*Assignment*:
Give back the records that follow exactly, images excluded.

Saved data entries:
******

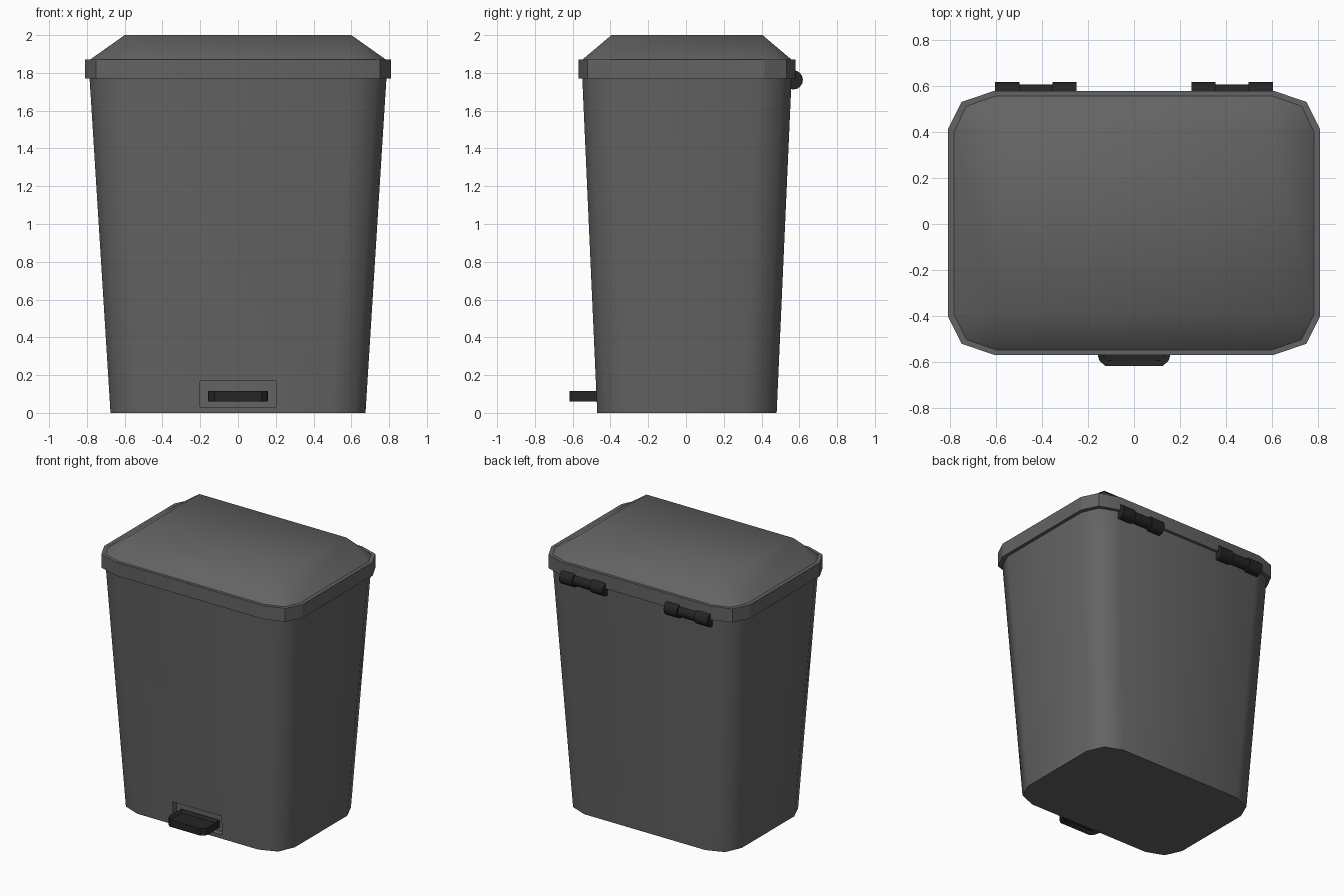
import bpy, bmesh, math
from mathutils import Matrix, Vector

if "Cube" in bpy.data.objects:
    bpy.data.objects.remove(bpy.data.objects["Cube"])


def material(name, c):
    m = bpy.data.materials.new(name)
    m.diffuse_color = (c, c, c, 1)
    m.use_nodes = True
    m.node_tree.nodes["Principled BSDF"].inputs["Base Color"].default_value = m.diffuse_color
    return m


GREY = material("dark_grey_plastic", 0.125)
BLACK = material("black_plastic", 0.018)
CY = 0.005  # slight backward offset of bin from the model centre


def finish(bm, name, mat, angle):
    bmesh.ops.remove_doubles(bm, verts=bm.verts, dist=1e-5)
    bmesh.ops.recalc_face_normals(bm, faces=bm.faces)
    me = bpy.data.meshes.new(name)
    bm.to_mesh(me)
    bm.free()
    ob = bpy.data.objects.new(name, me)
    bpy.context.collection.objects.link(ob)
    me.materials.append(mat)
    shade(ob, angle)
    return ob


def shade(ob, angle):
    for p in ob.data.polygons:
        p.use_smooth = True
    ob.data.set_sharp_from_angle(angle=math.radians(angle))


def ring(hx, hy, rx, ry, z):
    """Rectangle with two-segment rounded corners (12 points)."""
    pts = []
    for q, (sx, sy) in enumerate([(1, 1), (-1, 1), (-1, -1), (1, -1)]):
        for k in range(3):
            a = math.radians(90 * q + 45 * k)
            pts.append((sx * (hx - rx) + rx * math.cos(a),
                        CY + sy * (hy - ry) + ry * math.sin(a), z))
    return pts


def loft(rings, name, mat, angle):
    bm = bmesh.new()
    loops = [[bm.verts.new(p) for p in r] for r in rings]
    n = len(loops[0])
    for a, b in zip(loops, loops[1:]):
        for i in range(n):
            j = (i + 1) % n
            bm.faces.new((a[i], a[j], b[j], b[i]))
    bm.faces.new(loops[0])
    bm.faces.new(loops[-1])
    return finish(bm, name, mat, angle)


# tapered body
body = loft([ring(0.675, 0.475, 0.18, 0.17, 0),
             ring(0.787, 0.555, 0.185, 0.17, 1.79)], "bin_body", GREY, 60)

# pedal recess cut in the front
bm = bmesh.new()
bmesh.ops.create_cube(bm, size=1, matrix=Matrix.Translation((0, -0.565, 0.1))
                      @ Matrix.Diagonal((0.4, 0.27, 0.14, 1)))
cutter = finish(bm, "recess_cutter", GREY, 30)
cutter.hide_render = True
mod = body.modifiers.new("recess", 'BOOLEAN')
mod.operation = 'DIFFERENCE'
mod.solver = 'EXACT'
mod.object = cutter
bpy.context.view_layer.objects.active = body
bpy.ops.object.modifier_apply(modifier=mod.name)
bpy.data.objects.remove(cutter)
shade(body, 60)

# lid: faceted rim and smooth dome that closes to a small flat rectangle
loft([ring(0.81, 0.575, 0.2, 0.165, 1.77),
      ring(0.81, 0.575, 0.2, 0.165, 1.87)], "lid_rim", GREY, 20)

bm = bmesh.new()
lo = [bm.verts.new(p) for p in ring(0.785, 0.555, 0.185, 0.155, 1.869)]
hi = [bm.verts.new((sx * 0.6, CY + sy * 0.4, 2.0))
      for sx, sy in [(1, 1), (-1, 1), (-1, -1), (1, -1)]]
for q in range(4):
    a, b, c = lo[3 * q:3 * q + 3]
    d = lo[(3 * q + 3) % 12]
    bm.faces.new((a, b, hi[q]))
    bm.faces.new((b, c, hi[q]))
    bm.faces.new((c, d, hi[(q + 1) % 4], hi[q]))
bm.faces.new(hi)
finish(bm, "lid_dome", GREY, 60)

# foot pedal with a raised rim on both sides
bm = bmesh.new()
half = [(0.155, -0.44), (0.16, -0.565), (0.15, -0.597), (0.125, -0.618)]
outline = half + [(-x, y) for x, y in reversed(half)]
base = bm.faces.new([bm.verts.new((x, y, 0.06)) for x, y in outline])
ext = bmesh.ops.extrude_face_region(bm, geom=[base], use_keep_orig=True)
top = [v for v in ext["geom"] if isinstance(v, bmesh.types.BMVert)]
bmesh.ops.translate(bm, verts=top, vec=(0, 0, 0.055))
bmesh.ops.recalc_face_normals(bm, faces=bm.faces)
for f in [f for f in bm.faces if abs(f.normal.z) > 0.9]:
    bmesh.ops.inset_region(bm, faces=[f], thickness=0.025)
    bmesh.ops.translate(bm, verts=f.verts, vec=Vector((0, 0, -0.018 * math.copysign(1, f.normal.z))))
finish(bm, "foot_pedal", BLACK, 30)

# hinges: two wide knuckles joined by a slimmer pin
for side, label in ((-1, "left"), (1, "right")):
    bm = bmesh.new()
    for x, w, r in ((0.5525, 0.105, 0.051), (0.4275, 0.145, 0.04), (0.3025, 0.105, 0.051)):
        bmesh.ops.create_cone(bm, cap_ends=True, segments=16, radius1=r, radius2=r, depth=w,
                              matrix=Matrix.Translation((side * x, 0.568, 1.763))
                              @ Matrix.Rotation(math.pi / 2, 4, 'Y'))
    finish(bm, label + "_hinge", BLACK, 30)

******

*Task response*:
import bpy, bmesh, math
from mathutils import Matrix, Vector

if "Cube" in bpy.data.objects:
    bpy.data.objects.remove(bpy.data.objects["Cube"])


def material(name, c):
    m = bpy.data.materials.new(name)
    m.diffuse_color = (c, c, c, 1)
    m.use_nodes = True
    m.node_tree.nodes["Principled BSDF"].inputs["Base Color"].default_value = m.diffuse_color
    return m


GREY = material("dark_grey_plastic", 0.125)
BLACK = material("black_plastic", 0.018)
CY = 0.005  # slight backward offset of bin from the model centre


def finish(bm, name, mat, angle):
    bmesh.ops.remove_doubles(bm, verts=bm.verts, dist=1e-5)
    bmesh.ops.recalc_face_normals(bm, faces=bm.faces)
    me = bpy.data.meshes.new(name)
    bm.to_mesh(me)
    bm.free()
    ob = bpy.data.objects.new(name, me)
    bpy.context.collection.objects.link(ob)
    me.materials.append(mat)
    shade(ob, angle)
    return ob


def shade(ob, angle):
    for p in ob.data.polygons:
        p.use_smooth = True
    ob.data.set_sharp_from_angle(angle=math.radians(angle))


def ring(hx, hy, rx, ry, z):
    """Rectangle with two-segment rounded corners (12 points)."""
    pts = []
    for q, (sx, sy) in enumerate([(1, 1), (-1, 1), (-1, -1), (1, -1)]):
        for k in range(3):
            a = math.radians(90 * q + 45 * k)
            pts.append((sx * (hx - rx) + rx * math.cos(a),
                        CY + sy * (hy - ry) + ry * math.sin(a), z))
    return pts


def loft(rings, name, mat, angle):
    bm = bmesh.new()
    loops = [[bm.verts.new(p) for p in r] for r in rings]
    n = len(loops[0])
    for a, b in zip(loops, loops[1:]):
        for i in range(n):
            j = (i + 1) % n
            bm.faces.new((a[i], a[j], b[j], b[i]))
    bm.faces.new(loops[0])
    bm.faces.new(loops[-1])
    return finish(bm, name, mat, angle)


# tapered body
body = loft([ring(0.675, 0.475, 0.18, 0.17, 0),
             ring(0.787, 0.555, 0.185, 0.17, 1.79)], "bin_body", GREY, 60)

# pedal recess cut in the front
bm = bmesh.new()
bmesh.ops.create_cube(bm, size=1, matrix=Matrix.Translation((0, -0.565, 0.1))
                      @ Matrix.Diagonal((0.4, 0.27, 0.14, 1)))
cutter = finish(bm, "recess_cutter", GREY, 30)
cutter.hide_render = True
mod = body.modifiers.new("recess", 'BOOLEAN')
mod.operation = 'DIFFERENCE'
mod.solver = 'EXACT'
mod.object = cutter
bpy.context.view_layer.objects.active = body
bpy.ops.object.modifier_apply(modifier=mod.name)
bpy.data.objects.remove(cutter)
shade(body, 60)

# lid: faceted rim and smooth dome that closes to a small flat rectangle
loft([ring(0.81, 0.575, 0.2, 0.165, 1.77),
      ring(0.81, 0.575, 0.2, 0.165, 1.87)], "lid_rim", GREY, 20)

bm = bmesh.new()
lo = [bm.verts.new(p) for p in ring(0.785, 0.555, 0.185, 0.155, 1.869)]
hi = [bm.verts.new((sx * 0.6, CY + sy * 0.4, 2.0))
      for sx, sy in [(1, 1), (-1, 1), (-1, -1), (1, -1)]]
for q in range(4):
    a, b, c = lo[3 * q:3 * q + 3]
    d = lo[(3 * q + 3) % 12]
    bm.faces.new((a, b, hi[q]))
    bm.faces.new((b, c, hi[q]))
    bm.faces.new((c, d, hi[(q + 1) % 4], hi[q]))
bm.faces.new(hi)
finish(bm, "lid_dome", GREY, 60)

# foot pedal with a raised rim on both sides
bm = bmesh.new()
half = [(0.155, -0.44), (0.16, -0.565), (0.15, -0.597), (0.125, -0.618)]
outline = half + [(-x, y) for x, y in reversed(half)]
base = bm.faces.new([bm.verts.new((x, y, 0.06)) for x, y in outline])
ext = bmesh.ops.extrude_face_region(bm, geom=[base], use_keep_orig=True)
top = [v for v in ext["geom"] if isinstance(v, bmesh.types.BMVert)]
bmesh.ops.translate(bm, verts=top, vec=(0, 0, 0.055))
bmesh.ops.recalc_face_normals(bm, faces=bm.faces)
for f in [f for f in bm.faces if abs(f.normal.z) > 0.9]:
    bmesh.ops.inset_region(bm, faces=[f], thickness=0.025)
    bmesh.ops.translate(bm, verts=f.verts, vec=Vector((0, 0, -0.018 * math.copysign(1, f.normal.z))))
finish(bm, "foot_pedal", BLACK, 30)

# hinges: two wide knuckles joined by a slimmer pin
for side, label in ((-1, "left"), (1, "right")):
    bm = bmesh.new()
    for x, w, r in ((0.5525, 0.105, 0.051), (0.4275, 0.145, 0.04), (0.3025, 0.105, 0.051)):
        bmesh.ops.create_cone(bm, cap_ends=True, segments=16, radius1=r, radius2=r, depth=w,
                              matrix=Matrix.Translation((side * x, 0.568, 1.763))
                              @ Matrix.Rotation(math.pi / 2, 4, 'Y'))
    finish(bm, label + "_hinge", BLACK, 30)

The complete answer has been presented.